Problem statement
Copy each line below that contains "skirt".

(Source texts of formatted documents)
···

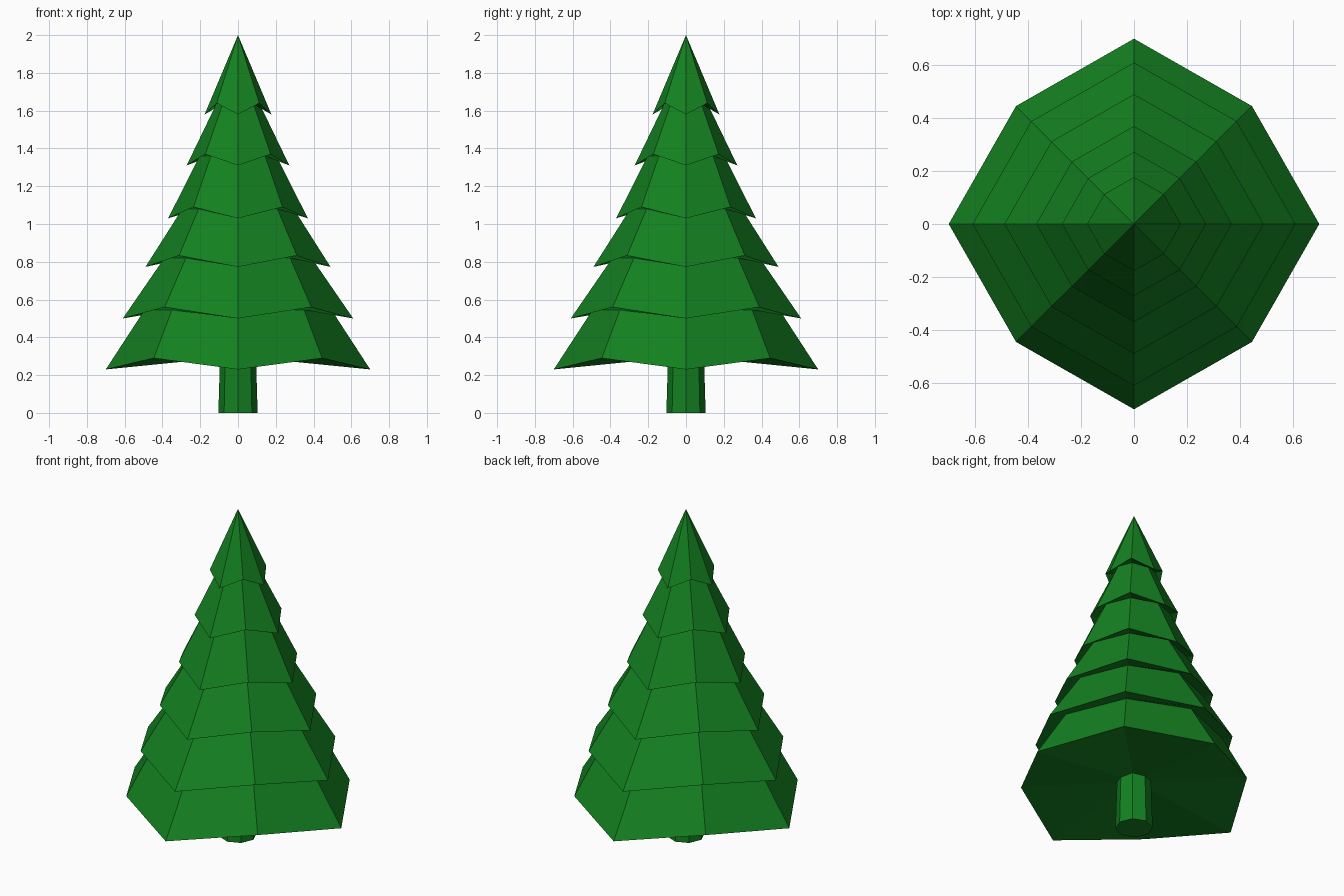
import bpy, bmesh
from math import cos, sin, pi

if "Cube" in bpy.data.objects:
    bpy.data.objects.remove(bpy.data.objects["Cube"])

SIDES = 8
green = bpy.data.materials.new("pine_green")
green.diffuse_color = (0.007, 0.22, 0.015, 1)
green.use_nodes = True
green.node_tree.nodes["Principled BSDF"].inputs["Base Color"].default_value = green.diffuse_color


def ring(bm, r, z, diag_scale=1.0, diag_lift=0.0):
    """Octagon ring; its diagonal corners may be pulled in and raised."""
    verts = []
    for i in range(SIDES):
        a = i * 2 * pi / SIDES
        k = i % 2
        rr = r * (diag_scale if k else 1)
        verts.append(bm.verts.new((rr * cos(a), rr * sin(a), z + k * diag_lift)))
    return verts


def bridge(bm, low, high):
    for i in range(SIDES):
        j = (i + 1) % SIDES
        bm.faces.new((low[i], low[j], high[j], high[i]))


def fan(bm, loop, z):
    tip = bm.verts.new((0, 0, z))
    for i in range(SIDES):
        bm.faces.new((loop[i], loop[(i + 1) % SIDES], tip))


def finish(bm, name):
    bmesh.ops.recalc_face_normals(bm, faces=bm.faces[:])
    mesh = bpy.data.meshes.new(name)
    bm.to_mesh(mesh)
    bm.free()
    mesh.materials.append(green)
    obj = bpy.data.objects.new(name, mesh)
    bpy.context.collection.objects.link(obj)


# Foliage: drooping skirt rim (radius, z) and the neck it narrows to
rims = [(0.70, 0.23), (0.61, 0.50), (0.49, 0.773), (0.37, 1.03), (0.272, 1.31), (0.177, 1.58)]
necks = [(0.495, 0.545), (0.39, 0.82), (0.295, 1.08), (0.203, 1.36), (0.115, 1.635)]
bm = bmesh.new()
prev = None
for i, (r, z) in enumerate(rims):
    rim = ring(bm, r, z, 0.9, 0.06)
    if prev:
        bridge(bm, prev, rim)       # underside of the skirt
    else:
        fan(bm, rim, 0.30)          # closed underside of the lowest skirt
    if i < len(necks):
        prev = ring(bm, *necks[i])
        bridge(bm, rim, prev)
    else:
        fan(bm, rim, 2.0)           # tree tip
finish(bm, "foliage")

# Trunk: slightly tapered octagonal post
bm = bmesh.new()
foot = ring(bm, 0.104, 0)
top = ring(bm, 0.095, 0.30)
bridge(bm, foot, top)
bm.faces.new(foot)
bm.faces.new(top)
finish(bm, "trunk")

···

Answer box
# Foliage: drooping skirt rim (radius, z) and the neck it narrows to
        bridge(bm, prev, rim)       # underside of the skirt
        fan(bm, rim, 0.30)          # closed underside of the lowest skirt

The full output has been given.